Arkansas Incentivizes Rice Farmers for Waterfowl Habitat and Hunting Access

Group of men dressed in camoflage standing in knee-deep muddy water with a brace of dead ducks hanging from a tree
Rice farmer Sam Whitaker (standing, top left) and the bounty of public access
May 20, 2020
LITTLE ROCK, AR -- The Arkansas Game and Fish Commission (AGFC) is accepting applications from rice field owners to enroll in its expanded Waterfowl Rice Incentive Conservation Enhancement program.  Landowners may receive as much as $150 per acre annually while still maintaining the current production of rice fields by following post-harvest guidelines and allowing permit-based hunts during waterfowl season on their properties.  The program is aimed at enrolling rice fields within 10 miles of many AGFC wildlife management areas popular with duck hunters.

Now in its third year, the AGFC's WRICE program has been awarded a grant from the National Resources Conservation Service's Voluntary Public Access and Habitat Incentive Program.  The grant will boost the program to $2.1 million, distributed during the next three years to participating landowners.
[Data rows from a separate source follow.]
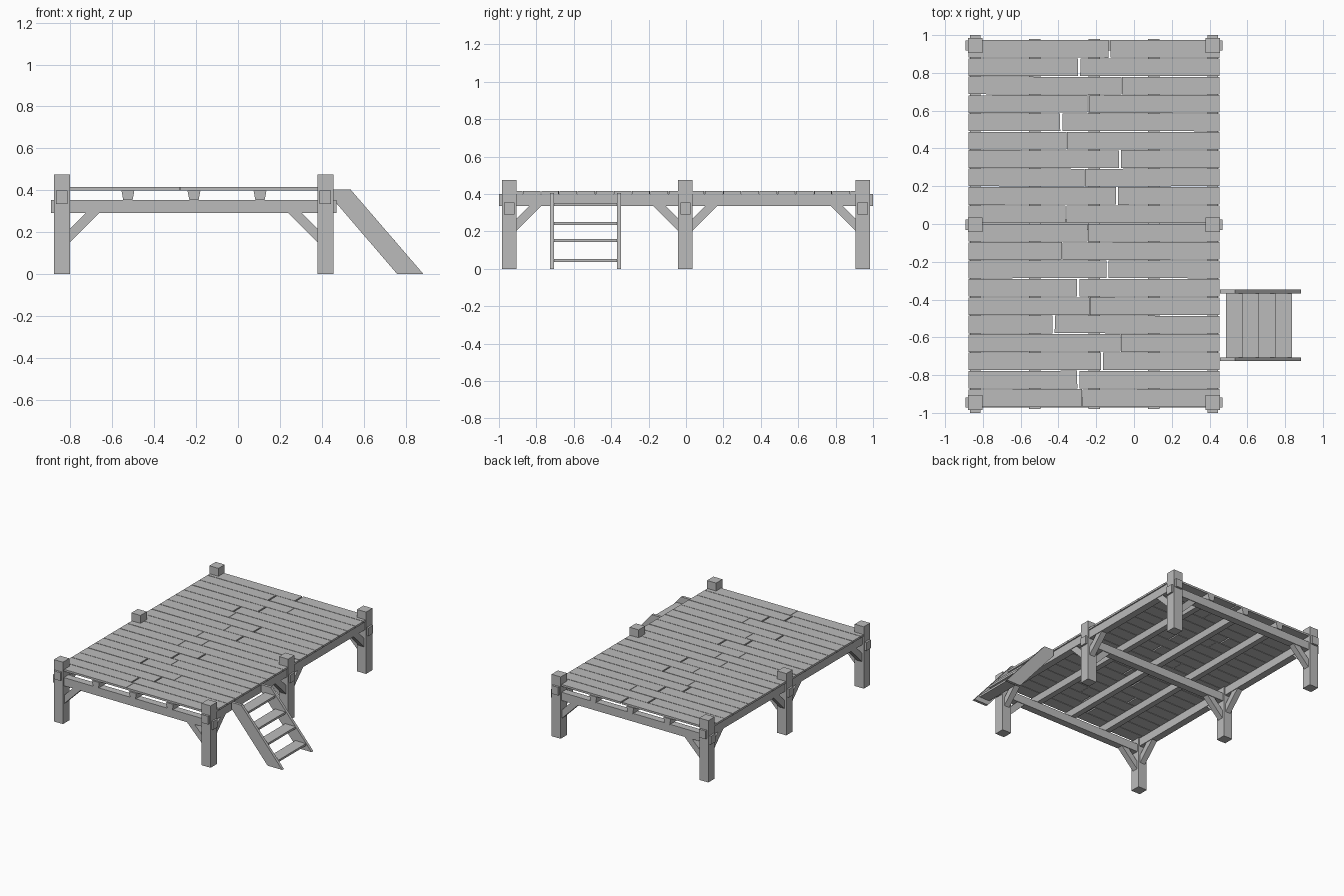
import bpy
import bmesh
import random
from mathutils import Matrix, Vector

random.seed(4)
if "Cube" in bpy.data.objects:
    bpy.data.objects.remove(bpy.data.objects["Cube"], do_unlink=True)

GREY = (0.5, 0.5, 0.5, 1)
mat = bpy.data.materials.new("plain grey wood")
mat.use_nodes = True
mat.diffuse_color = GREY
bsdf = mat.node_tree.nodes["Principled BSDF"]
bsdf.inputs["Base Color"].default_value = GREY
bsdf.inputs["Roughness"].default_value = 0.8


def finish(name, bm):
    bmesh.ops.recalc_face_normals(bm, faces=bm.faces)
    mesh = bpy.data.meshes.new(name)
    bm.to_mesh(mesh)
    bm.free()
    mesh.materials.append(mat)
    obj = bpy.data.objects.new(name, mesh)
    bpy.context.collection.objects.link(obj)
    return obj


def box(name, x, y, z, turn=0.0):
    """Box from (min, max) pairs, optionally turned about its own upright axis."""
    lo, hi = Vector((x[0], y[0], z[0])), Vector((x[1], y[1], z[1]))
    bm = bmesh.new()
    bmesh.ops.create_cube(bm, size=1, matrix=Matrix.Diagonal((hi - lo).to_4d()))
    obj = finish(name, bm)
    obj.location = (lo + hi) / 2
    obj.rotation_euler.z = turn
    return obj


def around(c, width):
    return (c - width / 2, c + width / 2)


def prism(name, profile, axis, span):
    """Extrude a (horizontal, z) profile along the x or y axis."""
    bm = bmesh.new()
    along = Vector((1, 0, 0)) if axis == "x" else Vector((0, 1, 0))
    across = Vector((0, 1, 0)) if axis == "x" else Vector((1, 0, 0))
    verts = [bm.verts.new(across * h + along * span[0] + Vector((0, 0, z)))
             for h, z in profile]
    face = bm.faces.new(verts)
    ext = bmesh.ops.extrude_face_region(bm, geom=[face])
    moved = [v for v in ext["geom"] if isinstance(v, bmesh.types.BMVert)]
    bmesh.ops.translate(bm, verts=moved, vec=along * (span[1] - span[0]))
    return finish(name, bm)


def brace(name, axis, start, sign, cross, foot, top, reach):
    """Diagonal brace from a post face up to the underside of a beam."""
    width = 0.065
    profile = [(start, foot), (start + sign * reach, top),
               (start + sign * (reach - width), top), (start, foot + width)]
    return prism(name, profile, axis, around(cross, 0.045))


POST = 0.077
post_x = (-0.84, 0.417)
post_y = (-0.945, -0.003, 0.945)

# Posts with their diagonal braces
for x in post_x:
    inward = 1 if x < 0 else -1
    for y in post_y:
        box("post", around(x, POST), around(y, POST), (0, 0.476))
        brace("cross_brace", "y", x + inward * POST / 2, inward, y, 0.152, 0.291, 0.139)
        for s in (-1, 1):
            if abs(y + s * 0.5) < 0.9:
                brace("side_brace", "x", y + s * POST / 2, s, x, 0.203, 0.337, 0.134)

# Main beams
for y in post_y:
    box("cross_beam", (-0.893, 0.469), around(y, 0.055), (0.291, 0.354))
for x in post_x:
    box("side_beam", around(x, 0.055), (-1, 1), (0.336, 0.399))

# Tapered joists under the deck
for x in (-0.525, -0.21, 0.105):
    prism("joist", [(x - 0.022, 0.353), (x + 0.022, 0.353),
                    (x + 0.031, 0.4), (x - 0.031, 0.4)], "y", (-0.98, 0.98))

# Deck boards: each row is split once; some splits leave an open gap
splits = (-0.13, -0.29, -0.065, -0.24, -0.385, -0.355, -0.075, -0.26, -0.09, -0.36,
          -0.245, -0.38, -0.14, -0.295, -0.235, -0.425, -0.07, -0.17, -0.295, -0.275)
open_rows = (0, 1, 3, 4, 6, 8, 12, 13, 15, 17, 18)
pitch = 1.946 / len(splits)
for row, split in enumerate(splits):
    y = 0.976 - pitch * (row + 0.5)
    gap = 0.011 if row in open_rows else 0.003
    for span in ((-0.875, split - gap / 2), (split + gap / 2, 0.452)):
        box("deck_board", span, around(y, pitch - 0.004), (0.4, 0.415),
            random.uniform(-0.003, 0.003))

# Steps: two sloped stringers and four treads
stringer = [(0.455, 0.405), (0.536, 0.405), (0.885, 0), (0.76, 0), (0.455, 0.355)]
for y in (-0.716, -0.358):
    prism("step_stringer", stringer, "y", around(y, 0.021))
for i, z in enumerate((0.345, 0.242, 0.152, 0.045)):
    x = 0.486 + i * 0.087
    box("step_tread", (x, x + 0.089), (-0.706, -0.368), (z - 0.008, z + 0.008))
"The first year, we focused on paying landowners to leave the waste rice in the fields instead of tilling before spring and flooding the land to make that food more available to waterfowl," said Luke Naylor, waterfowl program coordinator for the AGFC.  "Last year, we added the public access requirement to the program and still saw great interest from landowners.  This grant will let us expand that opportunity for landowners and hunters even more."

Arkansas rice farmer Sam Whitaker, of Monticello, participated in the program's public access component last year.  

"The WRICE program gives more people the opportunity to experience the outdoors and enables the public to be more involved in conservation efforts as a result of their participation," said Whitaker.  "Many farmers are already engaged in the cultivation of waterfowl habitat through the post-harvest flooding of rice fields, which can provide a completely different hunting environment than flooded timber."

Naylor says landowners with land already enrolled in Wetland Reserve Program easements also can apply for some of these funds if they are willing to allow public access for hunting and wildlife-viewing on their property.

The program's main goal is focused on increasing waterfowl resources on rice fields, a critical component of Arkansas's rich duck-hunting history.   According to recent research, only about 20 percent of the 2 million acres of harvested rice fields in the Mississippi Alluvial Valley are flooded each year, and fall tillage appears to be on the increase in many parts of Arkansas.

"Getting farmers to suspend fall tillage and flood more of those fields could have a major impact on realized waterfowl food values," Naylor said.

"Interested landowners will work with us to provide improved waterfowl habitat and public hunting opportunities on their fields through a managed draw system," Naylor added.  "The hunts are highly controlled, and hunters have shown incredible respect for this great new opportunity.  We hope to expand from last year's 941 acres of huntable WRICE fields to 3,750 acres this year."

Landowners interested in becoming part of this innovative conservation and hunter access program can visit or contact their local private lands biologist at to learn more.